Task input –
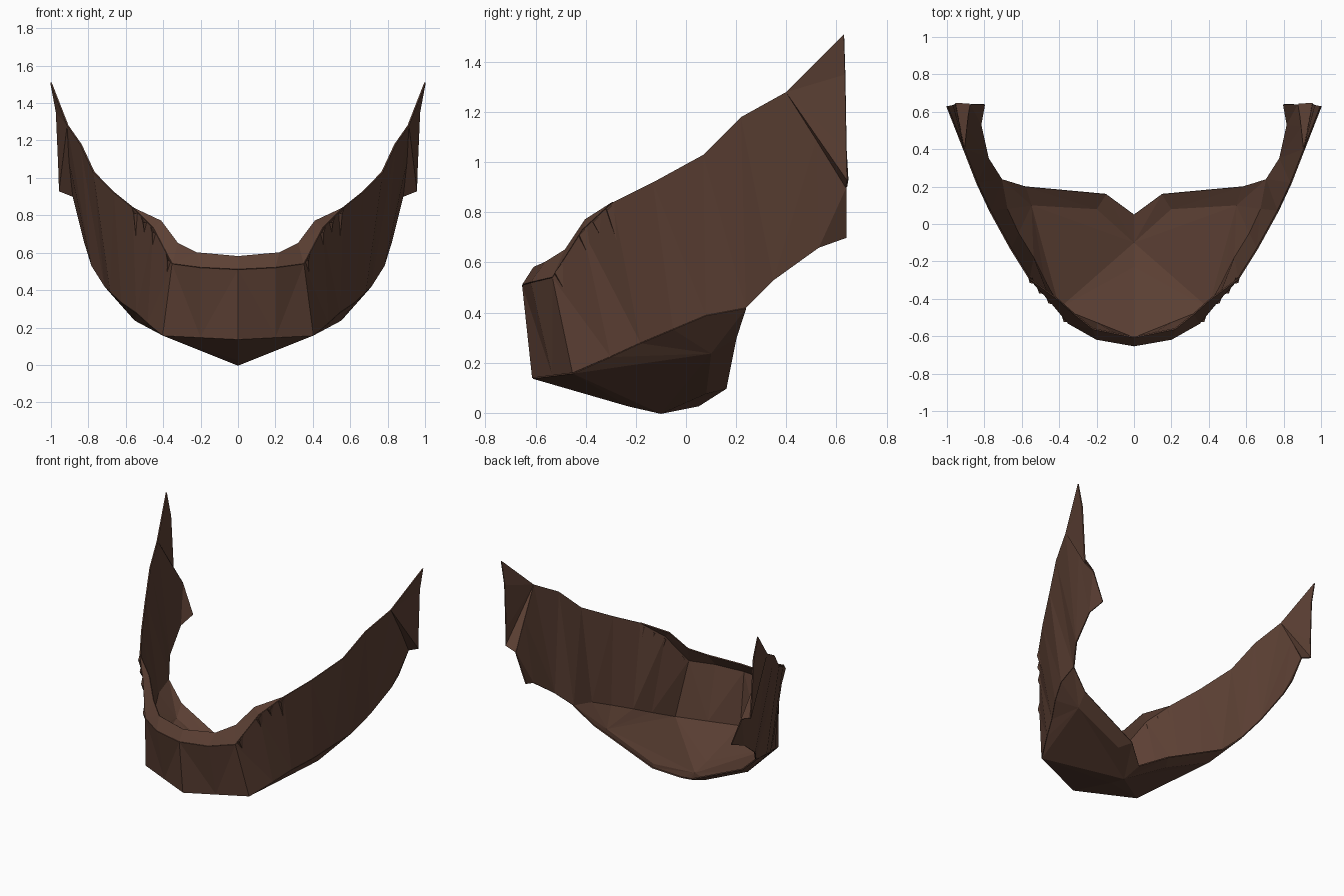
import bpy
import bmesh
from mathutils import Vector

cube = bpy.data.objects.get("Cube")
if cube:
    bpy.data.objects.remove(cube, do_unlink=True)

BROWN = (0.107, 0.051, 0.034, 1.0)
leather = bpy.data.materials.new("dark brown")
leather.use_nodes = True
leather.diffuse_color = BROWN
shader = leather.node_tree.nodes["Principled BSDF"]
shader.inputs["Base Color"].default_value = BROWN
shader.inputs["Roughness"].default_value = 0.9


def make_mirrored(name, points, faces, thickness=0.008):
    """Build the left half as a thin sheet, and mirror it across x."""
    mesh = bpy.data.meshes.new(name)
    bm = bmesh.new()
    verts = [bm.verts.new(p) for p in points]
    for face in faces:
        bm.faces.new([verts[i] for i in face])
    bmesh.ops.triangulate(bm, faces=[f for f in bm.faces if len(f.verts) > 3])
    # Mirror the half and weld the centre seam
    half = bm.verts[:] + bm.edges[:] + bm.faces[:]
    bmesh.ops.mirror(bm, geom=half, axis='X', merge_dist=0.0005)
    bmesh.ops.remove_doubles(bm, verts=bm.verts[:], dist=0.0001)
    bmesh.ops.recalc_face_normals(bm, faces=bm.faces[:])
    bm.to_mesh(mesh)
    bm.free()
    mesh.materials.append(leather)
    obj = bpy.data.objects.new(name, mesh)
    bpy.context.scene.collection.objects.link(obj)
    if thickness:
        solid = obj.modifiers.new("sheet thickness", 'SOLIDIFY')
        solid.thickness = thickness
        solid.offset = 0
    return obj


def strip_faces(count, start_a, start_b):
    """Quads joining two rows of points that begin at the given indices."""
    return [(start_a + i, start_a + i + 1, start_b + i + 1, start_b + i)
            for i in range(count - 1)]


# Upper and lower edges of the wall, from chin centre to strap end
top_edge = [(0, -.65, .51), (.2, -.615, .52), (.35, -.53, .54), (.45, -.41, .73),
            (.56, -.29, .84), (.66, -.13, .92), (.77, .07, 1.03), (.84, .22, 1.18),
            (.91, .4, 1.28), (.9, .52, 1.09), (.88, .64, .9)]
bottom_edge = [(0, -.61, .14), (.2, -.53, .15), (.4, -.45, .16), (.48, -.3, .225),
               (.54, -.18, .28), (.62, -.05, .335), (.68, .08, .39), (.71, .24, .42),
               (.78, .35, .53), (.82, .53, .66), (.8, .64, .7)]

# Wrap-around wall
n = len(top_edge)
make_mirrored("jaw_wall", top_edge + bottom_edge, strip_faces(n, 0, n))

# Lip folded inward over the front of the mouth opening
lip_inner = [(0, -.605, .58), (.22, -.56, .6), (.32, -.48, .65), (.41, -.4, .77)]
lip_points = top_edge[:4] + lip_inner + [top_edge[4]]
make_mirrored("mouth_lip", lip_points, strip_faces(4, 0, 4) + [(3, 8, 7)])

# Chin floor: faceted pan with an upturned back band
rim = bottom_edge[:8]
back_edge = [(.58, .2, .3), (.15, .16, .1), (0, .05, .03)]
creases = [(0, -.23, .03), (0, -.1, 0), (.2, .08, .08), (.55, .1, .24)]
E2, E1, E0, FRONT, LOW, MID, SIDE = range(8, 15)
floor_faces = [(FRONT, 0, 1), (FRONT, 1, 2), (FRONT, 2, LOW),
               (LOW, 2, SIDE), (LOW, SIDE, MID)]
floor_faces += [(SIDE, i, i + 1) for i in range(2, 7)]
floor_faces += [(SIDE, 7, E2), (MID, SIDE, E2), (MID, E2, E1),
                (LOW, MID, E1), (LOW, E1, E0)]
make_mirrored("chin_floor", rim + back_edge + creases, floor_faces)

# Flared pointed flaps, with a narrow step joining them to the strap ends
flap_points = [top_edge[8], (1, .63, 1.51), (.97, .635, 1.35), (.957, .64, 1.05),
               (.955, .645, .93), top_edge[10]]
flap_faces = [(0, 1, 2), (0, 2, 3), (0, 3, 4), (0, 4, 5)]
make_mirrored("strap_flap", flap_points, flap_faces)


def wall_spot(u, v):
    """Point on the wall: u counts sections, v runs from top to bottom."""
    i = int(u)
    top = Vector(top_edge[i]).lerp(Vector(top_edge[i + 1]), u - i)
    bottom = Vector(bottom_edge[i]).lerp(Vector(bottom_edge[i + 1]), u - i)
    return top.lerp(bottom, v)


# Small creased folds hanging from the upper edge beside the mouth
fold_points, fold_faces = [], []
for start, length in ((2.05, .2), (2.85, .22), (3.3, .14), (3.75, .3)):
    k = len(fold_points)
    crest = wall_spot(start + .12, .03)
    outward = Vector((crest.x, crest.y - .3, 0)).normalized() * .018
    fold_points += [wall_spot(start, 0), crest + outward, wall_spot(start + .35, 0),
                    wall_spot(start + .15, length), crest - outward * .5]
    fold_faces += [(k, k + 1, k + 3), (k + 1, k + 2, k + 3), (k, k + 4, k + 1),
                   (k + 1, k + 4, k + 2), (k, k + 3, k + 4), (k + 2, k + 4, k + 3)]
make_mirrored("cheek_folds", fold_points, fold_faces, thickness=0)
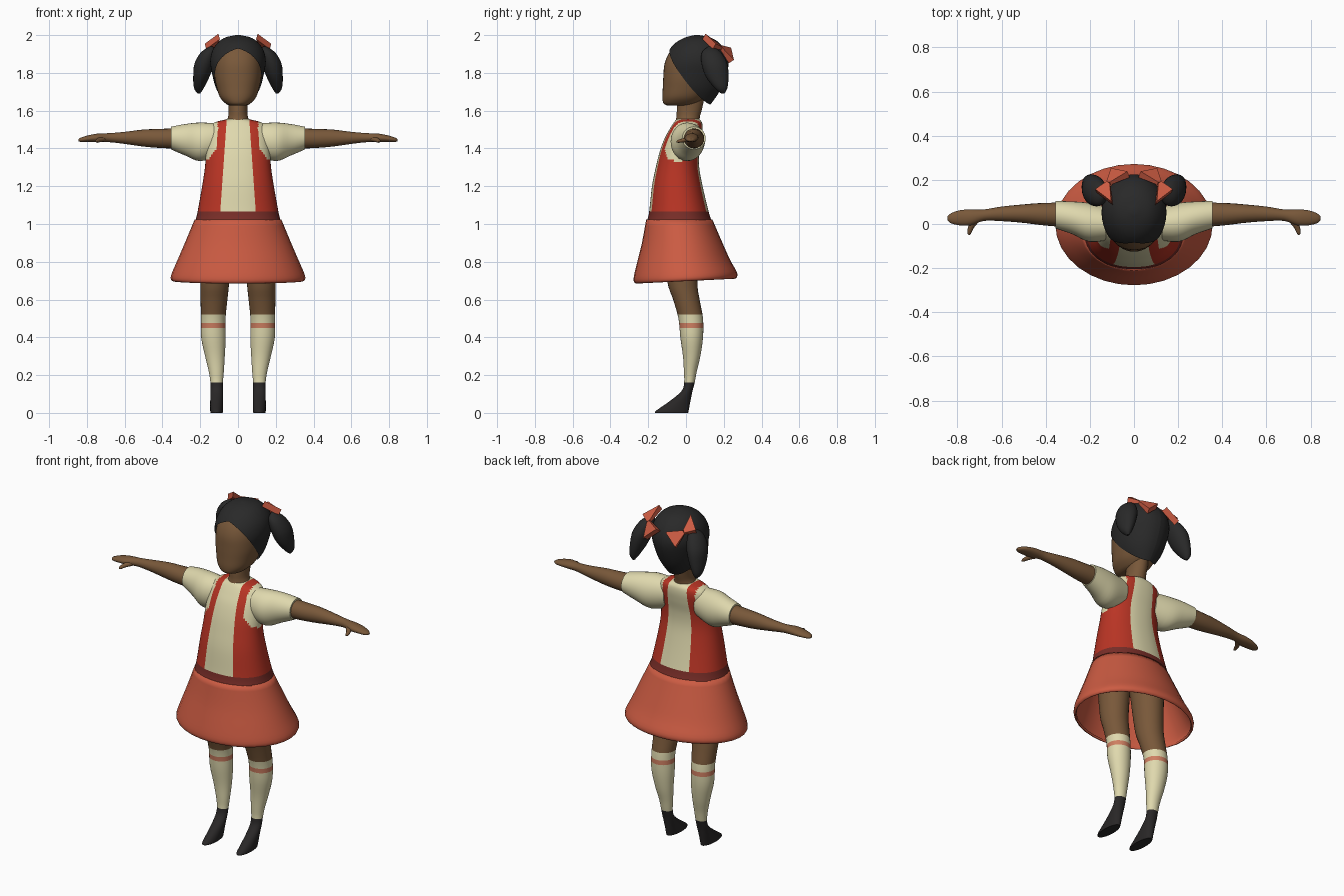
import bpy, bmesh, math
from mathutils import Vector

if "Cube" in bpy.data.objects:
    bpy.data.objects.remove(bpy.data.objects["Cube"])


def mat(name, rgb):
    m = bpy.data.materials.new(name)
    m.diffuse_color = (*rgb, 1)
    m.use_nodes = True
    m.node_tree.nodes["Principled BSDF"].inputs["Base Color"].default_value = m.diffuse_color
    return m


SKIN = mat("brown skin", (.19, .098, .042))
CREAM = mat("cream cloth", (.74, .69, .42))
CORAL = mat("coral cloth", (.60, .105, .055))
RED = mat("red cloth", (.49, .035, .018))
BELT = mat("dark red belt", (.19, .027, .021))
STRIPE = mat("pale coral stripe", (.62, .21, .12))
HAIR = mat("black hair", (.022, .022, .022))
SHOE = mat("black shoe", (.022, .020, .020))


def smooth_rows(rows, sub):
    """Catmull-Rom resampling of the cross-section table."""
    out = []
    for i in range(len(rows) - 1):
        a, b, c, d = (rows[min(max(k, 0), len(rows) - 1)] for k in (i - 1, i, i + 1, i + 2))
        for s in range(sub):
            t = s / sub
            out.append([.5 * (2 * q + (r - p) * t + (2 * p - 5 * q + 4 * r - u) * t * t
                              + (3 * q - p - 3 * r + u) * t ** 3)
                        for p, q, r, u in zip(a, b, c, d)])
    return out + [list(rows[-1])]


def loft(rows, axis=2, seg=32, sub=4, power=2, caps=True):
    """Rows are (position on axis, centre a, centre b, radius a, radius b)."""
    bm = bmesh.new()
    rings = []
    ia, ib = [k for k in range(3) if k != axis]
    for h, ca, cb, ra, rb in smooth_rows(rows, sub):
        ring = []
        for k in range(seg):
            t = 2 * math.pi * k / seg
            c, s = math.cos(t), math.sin(t)
            p = [0, 0, 0]
            p[axis] = h
            p[ia] = ca + ra * math.copysign(abs(c) ** (2 / power), c)
            p[ib] = cb + rb * math.copysign(abs(s) ** (2 / power), s)
            ring.append(bm.verts.new(p))
        rings.append(ring)
    for lo, hi in zip(rings, rings[1:]):
        for k in range(seg):
            j = (k + 1) % seg
            bm.faces.new((lo[k], lo[j], hi[j], hi[k]))
    if caps:
        bm.faces.new(rings[0][::-1])
        bm.faces.new(rings[-1])
    bmesh.ops.recalc_face_normals(bm, faces=bm.faces[:])
    return bm


def depth(rows):
    """(z, half width, front y, back y) to loft rows."""
    return [(z, 0, (f + b) / 2, w, (b - f) / 2) for z, w, f, b in rows]


def cut(bm, co, no, clear=False):
    bmesh.ops.bisect_plane(bm, geom=bm.verts[:] + bm.edges[:] + bm.faces[:],
                           plane_co=co, plane_no=no, clear_inner=clear)


def finish(name, bm, mats, rule=None, mirror=False, thick=0, angle=50):
    if rule:
        for f in bm.faces:
            f.material_index = rule(f.calc_center_median())
    me = bpy.data.meshes.new(name)
    bm.to_mesh(me)
    bm.free()
    ob = bpy.data.objects.new(name, me)
    bpy.context.collection.objects.link(ob)
    for m in mats:
        me.materials.append(m)
    if thick:
        sol = ob.modifiers.new("Thickness", 'SOLIDIFY')
        sol.thickness, sol.offset = thick, 0
    if mirror:
        ob.modifiers.new("Mirror", 'MIRROR')
    bpy.ops.object.select_all(action='DESELECT')
    bpy.context.view_layer.objects.active = ob
    ob.select_set(True)
    bpy.ops.object.shade_smooth_by_angle(angle=math.radians(angle))
    return ob


# bodice with belt, front and back cream panels, red straps and armholes
bm = loft(depth([(1.02, .225, -.205, .135), (1.065, .214, -.195, .12),
                 (1.2, .19, -.18, .088), (1.3, .175, -.16, .07),
                 (1.38, .17, -.14, .07), (1.45, .165, -.115, .082),
                 (1.50, .158, -.088, .088), (1.535, .13, -.066, .085),
                 (1.555, .058, -.05, .072)]), seg=72, sub=6, power=2.2)
for s in (1, -1):
    cut(bm, (s * .1685, 0, 0), (s, 0, .07))
cut(bm, (0, 0, 1.065), (0, 0, 1))


def bodice_rule(c):
    x = abs(c.x)
    if c.z < 1.065:
        return 2
    if x + .07 * c.z < .1685:
        return 0
    if c.z > 1.33 and x > .107 + 7 * max(0, 1.43 - c.z) ** 2:
        return 0
    return 1


finish("bodice", bm, [CREAM, RED, BELT], bodice_rule)

# flared open skirt, hem a little lower in front
bm = loft(depth([(1.022, .224, -.205, .134), (.9, .275, -.228, .185),
                 (.8, .318, -.254, .228), (.735, .346, -.27, .262),
                 (.71, .35, -.27, .265), (.703, .342, -.262, .257)]), seg=32, sub=3, caps=False)
for v in bm.verts:
    v.co.z += .05 * v.co.y * (1.02 - v.co.z) / .32
finish("skirt", bm, [CORAL], thick=.012)

# sleeves
bm = loft([(.10, 0, 1.447, .07, .085), (.2, .007, 1.435, .088, .102),
           (.28, .028, 1.446, .074, .083), (.355, .042, 1.455, .062, .06)], axis=0)
finish("sleeve", bm, [CREAM], mirror=True)

# arms with flat hands
bm = loft([(.33, .042, 1.453, .055, .054), (.42, .045, 1.453, .05, .05),
           (.5, .047, 1.455, .042, .045), (.6, .046, 1.456, .033, .032),
           (.68, .04, 1.457, .026, .024), (.74, .03, 1.456, .036, .023),
           (.79, .028, 1.452, .034, .018), (.83, .026, 1.446, .022, .012),
           (.845, .026, 1.444, .008, .005)], axis=0, seg=20)
finish("arm", bm, [SKIN], mirror=True)
bm = loft([(.02, .715, 1.452, .022, .016), (-.015, .738, 1.443, .014, .011),
           (-.04, .746, 1.438, .009, .008), (-.05, .747, 1.436, .003, .003)],
          axis=1, seg=12)
finish("thumb", bm, [SKIN], mirror=True)

# legs with knee socks and pointed shoes
bm = loft([(0, .113, -.076, .032, .087), (.012, .113, -.072, .034, .086),
           (.06, .113, -.033, .034, .056), (.115, .113, .005, .033, .029),
           (.16, .113, .018, .033, .028), (.22, .115, .023, .04, .034),
           (.3, .122, .03, .052, .046), (.4, .13, .03, .065, .06),
           (.5, .131, .025, .065, .065), (.6, .127, .002, .071, .07),
           (.7, .123, -.02, .077, .08), (.95, .115, -.03, .09, .10)], seg=28)
for z in (.16, .45, .477, .52):
    cut(bm, (0, 0, z), (0, 0, 1))
finish("leg", bm, [SHOE, CREAM, STRIPE, SKIN],
       lambda c: 0 if c.z < .16 else 3 if c.z > .52 else 2 if .45 < c.z < .477 else 1,
       mirror=True)

# neck
bm = loft(depth([(1.49, .07, -.05, .06), (1.535, .064, -.056, .07),
                 (1.57, .052, -.05, .074), (1.61, .05, -.048, .085),
                 (1.68, .055, -.04, .10)]), seg=28)
finish("neck", bm, [SKIN])

# face
bm = loft(depth([(1.628, .045, -.10, .04), (1.638, .066, -.119, .065),
                 (1.67, .095, -.125, .10), (1.72, .112, -.123, .14),
                 (1.78, .124, -.12, .165), (1.85, .125, -.113, .18),
                 (1.91, .112, -.086, .165), (1.955, .075, -.04, .13),
                 (1.97, .02, .02, .07)]), seg=40, power=2.2)
finish("face", bm, [SKIN])

# hair cap, half shell cut along the slanted hairline and mirrored
bm = loft(depth([(1.61, .03, .06, .112), (1.66, .08, -.05, .15),
                 (1.72, .117, -.11, .187), (1.80, .138, -.128, .217),
                 (1.86, .147, -.12, .225), (1.915, .137, -.094, .21),
                 (1.96, .107, -.054, .175), (1.987, .068, -.005, .13),
                 (2.0, .012, .045, .07)]), seg=40)
cut(bm, (0, 0, 0), (1, 0, 0), True)
cut(bm, (0, 0, 1.815), (.503, 1.358, 1), True)
finish("hair_cap", bm, [HAIR], mirror=True)

# pigtails
bm = loft([(1.69, .207, .195, .006, .008), (1.72, .207, .185, .026, .034),
           (1.78, .194, .165, .043, .06), (1.85, .178, .15, .052, .068),
           (1.91, .157, .135, .038, .05), (1.94, .14, .13, .008, .01)], seg=24)
finish("pigtail", bm, [HAIR], mirror=True)

# hair bows: two flat wedges per side meeting at a knot
knot = Vector((.115, .185, 1.935))
for name, a, b in (("bow_upper_wing", (.172, .15, 1.94), (.10, .095, 1.993)),
                   ("bow_lower_wing", (.10, .24, 1.86), (.025, .225, 1.925))):
    a, b = Vector(a), Vector(b)
    n = (a - knot).cross(b - knot).normalized()
    side = (b - a).normalized() * .01
    bm = bmesh.new()
    low, high = ([bm.verts.new(p + n * s * t) for p, t in
                  ((knot - side, .008), (a, .017), (b, .017), (knot + side, .008))]
                 for s in (-1, 1))
    bm.faces.new(low[::-1])
    bm.faces.new(high)
    for k in range(4):
        j = (k + 1) % 4
        bm.faces.new((low[k], low[j], high[j], high[k]))
    bmesh.ops.recalc_face_normals(bm, faces=bm.faces[:])
    finish(name, bm, [CORAL], mirror=True, angle=20)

What you will do –
The answer must be every line of the records that holds the string "rings".

Solution to this problem –
    rings = []
        rings.append(ring)
    for lo, hi in zip(rings, rings[1:]):
        bm.faces.new(rings[0][::-1])
        bm.faces.new(rings[-1])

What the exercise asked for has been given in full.